Phew! Made It!

Love my independent bookshop, ,THE BOX OF DELIGHTS, on Main Street in Wolfville, Nova Scotia

I had three book launches last month and a few bookstore signings; they were lots of fun, and I so appreciate people coming out to show their support when I have a new book (or two this year). As you’ll see in the short video clip, Tom Chapin really made my Lunenburg Launch (hosted by the Lunenburg Library now located in the old  Academy) special, and I got to sing along on the line from his tune “Family Tree” that I included in TALKING TO THE MOON – “You’re probably my cousin, and the whole world is our kin.” We started September with Don’s 60th birthday party/house concert. And that about sums up my summer!

Von Coates family; Shannon, Peter, Jan, Rachel, Liam & Don (Charlie is missing from the picture)

having fun at a book signing at Chapters with illustrator Marijke Simons

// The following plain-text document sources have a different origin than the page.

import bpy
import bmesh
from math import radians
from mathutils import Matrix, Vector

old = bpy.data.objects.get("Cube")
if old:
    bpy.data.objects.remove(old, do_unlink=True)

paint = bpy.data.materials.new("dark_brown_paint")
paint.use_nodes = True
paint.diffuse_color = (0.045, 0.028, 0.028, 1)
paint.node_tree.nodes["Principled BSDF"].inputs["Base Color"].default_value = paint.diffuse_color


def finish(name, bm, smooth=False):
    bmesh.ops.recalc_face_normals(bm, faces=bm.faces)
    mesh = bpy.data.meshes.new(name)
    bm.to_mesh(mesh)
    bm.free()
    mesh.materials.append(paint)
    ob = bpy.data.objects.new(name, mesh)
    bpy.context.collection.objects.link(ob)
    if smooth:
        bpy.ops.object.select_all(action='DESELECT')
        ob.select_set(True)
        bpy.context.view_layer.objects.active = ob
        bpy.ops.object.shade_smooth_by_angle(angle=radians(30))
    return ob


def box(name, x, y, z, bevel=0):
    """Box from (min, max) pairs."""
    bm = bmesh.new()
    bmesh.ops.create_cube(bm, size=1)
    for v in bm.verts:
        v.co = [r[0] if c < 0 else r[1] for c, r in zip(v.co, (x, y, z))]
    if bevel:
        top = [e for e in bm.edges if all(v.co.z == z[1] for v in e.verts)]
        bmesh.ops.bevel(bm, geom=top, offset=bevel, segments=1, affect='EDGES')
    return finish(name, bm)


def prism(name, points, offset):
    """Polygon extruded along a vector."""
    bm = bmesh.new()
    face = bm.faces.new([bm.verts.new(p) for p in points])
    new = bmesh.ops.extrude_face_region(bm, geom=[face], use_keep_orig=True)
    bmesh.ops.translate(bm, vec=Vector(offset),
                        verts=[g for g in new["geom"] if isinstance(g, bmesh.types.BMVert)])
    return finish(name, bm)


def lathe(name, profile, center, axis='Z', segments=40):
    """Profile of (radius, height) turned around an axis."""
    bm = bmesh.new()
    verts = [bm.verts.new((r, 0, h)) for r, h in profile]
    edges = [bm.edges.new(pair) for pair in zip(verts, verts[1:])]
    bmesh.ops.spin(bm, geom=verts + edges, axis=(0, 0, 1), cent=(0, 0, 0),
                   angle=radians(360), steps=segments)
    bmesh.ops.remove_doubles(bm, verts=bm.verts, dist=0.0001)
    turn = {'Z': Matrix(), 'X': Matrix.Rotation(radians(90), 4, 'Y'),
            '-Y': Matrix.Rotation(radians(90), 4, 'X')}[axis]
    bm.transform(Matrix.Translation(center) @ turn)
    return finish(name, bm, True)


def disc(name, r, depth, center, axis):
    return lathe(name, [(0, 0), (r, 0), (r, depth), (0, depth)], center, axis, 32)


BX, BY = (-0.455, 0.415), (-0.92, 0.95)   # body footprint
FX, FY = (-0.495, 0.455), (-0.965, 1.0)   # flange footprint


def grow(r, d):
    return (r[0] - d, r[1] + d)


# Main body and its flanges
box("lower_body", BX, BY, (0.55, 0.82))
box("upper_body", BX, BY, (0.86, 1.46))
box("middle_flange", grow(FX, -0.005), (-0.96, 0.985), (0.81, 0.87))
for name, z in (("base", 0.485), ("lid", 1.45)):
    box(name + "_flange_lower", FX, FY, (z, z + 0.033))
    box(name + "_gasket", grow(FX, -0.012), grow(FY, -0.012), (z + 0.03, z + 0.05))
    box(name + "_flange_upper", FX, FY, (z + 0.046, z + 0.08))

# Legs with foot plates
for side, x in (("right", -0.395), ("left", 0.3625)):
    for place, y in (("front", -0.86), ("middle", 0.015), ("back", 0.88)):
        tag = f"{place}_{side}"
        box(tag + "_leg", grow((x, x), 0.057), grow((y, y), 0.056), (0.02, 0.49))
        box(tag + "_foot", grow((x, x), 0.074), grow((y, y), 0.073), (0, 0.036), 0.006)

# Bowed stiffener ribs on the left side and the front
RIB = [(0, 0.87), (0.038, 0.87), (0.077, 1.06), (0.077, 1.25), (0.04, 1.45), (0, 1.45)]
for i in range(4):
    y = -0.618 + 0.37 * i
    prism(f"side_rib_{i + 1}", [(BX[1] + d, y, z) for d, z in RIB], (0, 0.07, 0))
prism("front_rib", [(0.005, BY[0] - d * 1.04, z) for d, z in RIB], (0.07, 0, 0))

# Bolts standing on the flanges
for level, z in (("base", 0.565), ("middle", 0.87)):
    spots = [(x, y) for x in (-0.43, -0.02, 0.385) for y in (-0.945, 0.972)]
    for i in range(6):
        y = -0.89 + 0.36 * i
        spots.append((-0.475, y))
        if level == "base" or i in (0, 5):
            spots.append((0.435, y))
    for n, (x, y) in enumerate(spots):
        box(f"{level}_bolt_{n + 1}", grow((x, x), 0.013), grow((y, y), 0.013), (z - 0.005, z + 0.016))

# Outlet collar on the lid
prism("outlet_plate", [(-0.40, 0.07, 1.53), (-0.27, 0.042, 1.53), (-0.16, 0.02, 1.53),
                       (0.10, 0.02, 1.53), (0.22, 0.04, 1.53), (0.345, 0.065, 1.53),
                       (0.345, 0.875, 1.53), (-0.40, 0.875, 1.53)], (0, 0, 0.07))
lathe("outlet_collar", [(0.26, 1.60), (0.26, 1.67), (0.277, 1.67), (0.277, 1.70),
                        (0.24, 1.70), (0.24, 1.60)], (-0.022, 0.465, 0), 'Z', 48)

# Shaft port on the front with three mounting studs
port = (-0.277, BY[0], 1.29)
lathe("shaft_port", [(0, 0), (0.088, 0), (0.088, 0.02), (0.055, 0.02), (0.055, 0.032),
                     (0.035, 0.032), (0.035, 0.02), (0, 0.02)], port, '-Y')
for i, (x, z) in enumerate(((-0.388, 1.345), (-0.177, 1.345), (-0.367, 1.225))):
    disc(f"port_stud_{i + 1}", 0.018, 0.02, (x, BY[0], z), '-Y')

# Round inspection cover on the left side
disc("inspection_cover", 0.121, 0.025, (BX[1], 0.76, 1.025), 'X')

Shannon’s friend, Finn, was surprised to find himself in my new picture book!

Tom Chapin, American singer/songwriter  who provided the soundtrack to my kids’s growing-up years) came and sang his song which I used in TALKING TO THE MOON – he’s awesome!

With Susan Rank of Red Deer Press/Fitzhenry & Whiteside, Tom, and Michael Higgins of Lunenburg Bound Books

Owl cookies I made as there’s an owl in the novel – tasty, I must say!

Wish I was that entertaining…

clearly having fun…

and we learned some American Sign  Language, thanks to  Tom.